While still a relatively new contribution to the field of environmental criminology, the SAFE Design Standard® methodology has been featured on MSNBC in the United States, cited in various industry and academic journals, and also recognised as a valuable approach to crime reduction by the Government of British Columbia Blue-Ribbon Committee on Reducing Crime. As the SAFE Design Standard® methodology gains recognition and support from government, industry and academe alike, the SAFE Design Council hope more professionals involved in the design, maintenance and security of our urban environments will increasingly adopt the methodology in all their professional services – a move that ultimately would promote safer and more vibrant communities.

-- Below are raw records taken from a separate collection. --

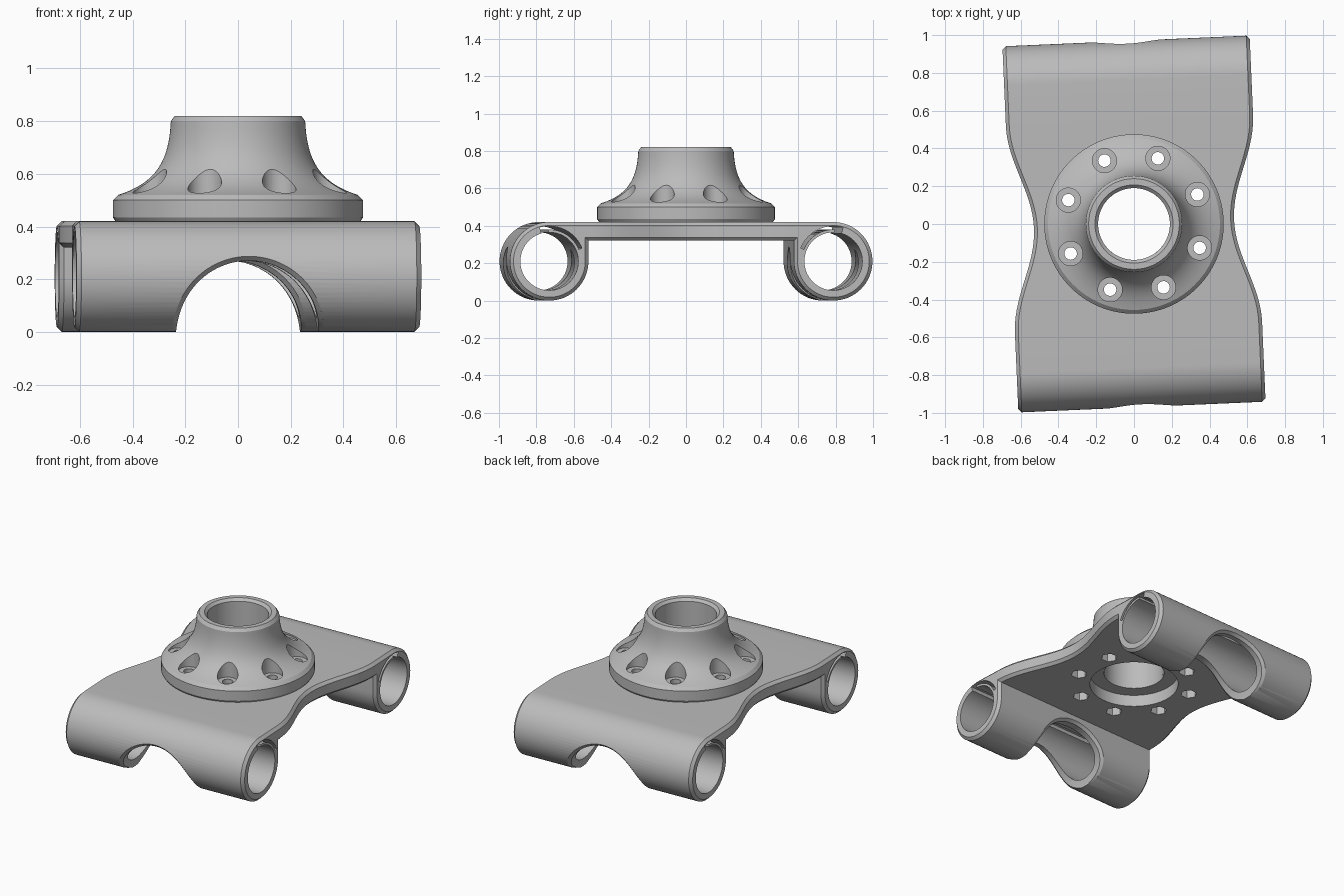
import bpy, bmesh, math
from math import sin, cos, pi, radians, sqrt

if "Cube" in bpy.data.objects:
    bpy.data.objects.remove(bpy.data.objects["Cube"])

TUBE_Y, TUBE_R, BORE_R = 0.76, 0.21, 0.155
HALF_LEN, WAIST = 0.655, 0.53
PLATE_LOW, PLATE_TOP = 0.32, 0.42
INNER = TUBE_Y - TUBE_R
CHAMFER = 0.018
TURN = radians(2.5)

grey = bpy.data.materials.new("plain grey")
grey.use_nodes = True
grey.diffuse_color = (0.5, 0.5, 0.5, 1)
grey.node_tree.nodes["Principled BSDF"].inputs["Base Color"].default_value = (0.5, 0.5, 0.5, 1)


def to_object(bm, name):
    bmesh.ops.recalc_face_normals(bm, faces=bm.faces)
    mesh = bpy.data.meshes.new(name)
    bm.to_mesh(mesh)
    bm.free()
    mesh.materials.append(grey)
    obj = bpy.data.objects.new(name, mesh)
    bpy.context.collection.objects.link(obj)
    return obj


def loft(bm, rings, closed=False):
    """Join equal rings of points with quads; returns the rings of vertices."""
    rows = [[bm.verts.new(p) for p in ring] for ring in rings]
    pairs = list(zip(rows, rows[1:])) + ([(rows[-1], rows[0])] if closed else [])
    for a, b in pairs:
        for i in range(len(a)):
            j = (i + 1) % len(a)
            bm.faces.new((a[i], a[j], b[j], b[i]))
    return rows


def capped(rings, name):
    bm = bmesh.new()
    rows = loft(bm, rings)
    bm.faces.new(rows[0])
    bm.faces.new(rows[-1])
    return to_object(bm, name)


def upright(x, y, r, z0, z1, sides, name):
    angles = [2 * pi * i / sides for i in range(sides)]
    return capped([[(x + r * cos(a), y + r * sin(a), z) for a in angles] for z in (z0, z1)], name)


def cut(target, cutter, keep=False):
    mod = target.modifiers.new("cut", 'BOOLEAN')
    mod.operation, mod.solver, mod.object = 'DIFFERENCE', 'EXACT', cutter
    bpy.context.view_layer.objects.active = target
    bpy.ops.object.modifier_apply(modifier=mod.name)
    if not keep:
        bpy.data.objects.remove(cutter)


# Body: plate with a tube along each end, waisted at the sides
ARC, SPAN = 48, 32


def half_width(y):
    t = min(abs(y) / INNER, 1)
    return WAIST + (HALF_LEN - WAIST) * (1 - cos(pi * t)) / 2


def body_profile(c):
    ys = [(INNER + c) * (1 - 2 * i / SPAN) for i in range(SPAN + 1)]

    def arc(cy, start):
        angles = [radians(start - 270 * i / ARC) for i in range(ARC + 1)]
        return [(cy + (TUBE_R - c) * cos(a), TUBE_R + (TUBE_R - c) * sin(a)) for a in angles]
    return (arc(TUBE_Y, 90) + [(y, PLATE_LOW + c) for y in ys]
            + arc(-TUBE_Y, 0) + [(y, PLATE_TOP - c) for y in reversed(ys)])


bm = bmesh.new()
rings = []
for side, inset in ((-1, CHAMFER), (-1, 0), (1, 0), (1, CHAMFER)):
    rings.append([(side * (half_width(y) - CHAMFER + inset), y, z) for y, z in body_profile(inset)])
rows = loft(bm, rings)
for row in (rows[0], rows[-1]):
    n, m = ARC + 1, SPAN + 1
    arc_a, low, arc_b, top = row[:n], row[n:n + m], row[n + m:2 * n + m], row[2 * n + m:]
    top = top[::-1]
    for i in range(SPAN):
        bm.faces.new((low[i], low[i + 1], top[i + 1], top[i]))
    bm.faces.new([top[0]] + arc_a + [low[0]])
    bm.faces.new([low[-1]] + arc_b + [top[-1]])
body = to_object(bm, "tube_plate")


# Arched gap under the middle of each tube, with chamfered rims
def arch_cutter(side, r_in=0.27, r_out=0.287):
    rings = [[] for _ in range(6)]
    for i in range(96):
        a = 2 * pi * i / 96
        z = max(r_out * sin(a), 0.005)
        out = sqrt(max(TUBE_R ** 2 - (TUBE_R - z) ** 2, 0))
        back = TUBE_R if z > TUBE_R else out
        spots = ((-0.35, r_out), (-back, r_out), (-back + CHAMFER, r_in),
                 (out - CHAMFER, r_in), (out, r_out), (0.35, r_out))
        for ring, (dy, r) in zip(rings, spots):
            ring.append((r * cos(a), side * (TUBE_Y + dy), r * sin(a)))
    return capped(rings, "arch_cutter")


# Tube bore and the curved spring slot that opens into it at the top
def along_x(points, name):
    return capped([[(x, y, z) for y, z in points] for x in (-1, 1)], name)


def polar(side, r, degrees):
    a = radians(degrees)
    return (side * (TUBE_Y - r * cos(a)), TUBE_R + r * sin(a))


for side in (-1, 1):
    cut(body, arch_cutter(side))
    cut(body, along_x([polar(side, BORE_R, 360 * i / 64) for i in range(64)], "bore_cutter"))
    outer = [polar(side, 0.188, 22 + 84 * i / 24) for i in range(25)]
    lip = [polar(side, 0.14, 106), polar(side, 0.14, 92)]
    inner = [polar(side, 0.17, 92 - 70 * i / 20) for i in range(21)]
    cut(body, along_x(outer + lip + inner, "slot_cutter"))

# Centre opening with a wider seat underneath
cut(body, upright(0, 0, 0.19, 0.2, 0.6, 96, "centre_cutter"))
cut(body, upright(0, 0, 0.28, 0.2, 0.4, 96, "seat_cutter"))

# Flared flange turned around the centre
outline = [(0.19, 0.42), (0.465, 0.42), (0.475, 0.435), (0.475, 0.5), (0.455, 0.52)]
p0, p1, p2, p3 = (0.455, 0.52), (0.31, 0.565), (0.262, 0.65), (0.255, 0.8)
for i in range(1, 17):
    t = i / 16
    k = ((1 - t) ** 3, 3 * t * (1 - t) ** 2, 3 * t * t * (1 - t), t ** 3)
    outline.append(tuple(sum(w * p[j] for w, p in zip(k, (p0, p1, p2, p3))) for j in (0, 1)))
outline += [(0.24, 0.82), (0.207, 0.82), (0.19, 0.803)]
bm = bmesh.new()
turns = [2 * pi * i / 128 for i in range(128)]
loft(bm, [[(r * cos(a), r * sin(a), z) for a in turns] for r, z in outline], closed=True)
flange = to_object(bm, "flared_flange")

# Ring of bolt holes: round seat above, six-sided pocket below
for i in range(8):
    a = radians(22.5 + 45 * i)
    x, y = 0.37 * cos(a), 0.37 * sin(a)
    shaft = upright(x, y, 0.033, 0.2, 0.7, 32, "bolt_cutter")
    cut(flange, shaft, keep=True)
    cut(body, shaft)
    cut(flange, upright(x, y, 0.064, 0.515, 0.9, 48, "bolt_seat_cutter"))
    cut(body, upright(x, y, 0.052, 0.2, 0.385, 6, "nut_cutter"))

# Finish: slight turn of the whole part and smooth shading
for obj in (body, flange):
    obj.rotation_euler.z = TURN
    bpy.ops.object.select_all(action='DESELECT')
    obj.select_set(True)
    bpy.context.view_layer.objects.active = obj
    bpy.ops.object.shade_smooth_by_angle(angle=radians(25))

Dr. Kelly W. Sundberg is President of the SAFE Design Council, a non-profit organisation responsible for overseeing, administering and managing the SAFE Design Standard® – the first international environmental crime reduction certification program focussed on achieving security through functional architectural and landscape design. Led by a multidisciplinary team of academics, design professionals, property developers, crime reduction specialists, and business/legal experts, the SAFE Design Council is committed to the quality, legitimacy and rigor of the SAFE Design Standard®. Central to the SAFE Design Council is a focus on providing a scholarly-based certification program that is informed by industry experts and delivered by trusted professionals committed to service excellence. You can find out more about the SAFE Design Council and the SAFE Design Standard® at www.safedesigncouncil.org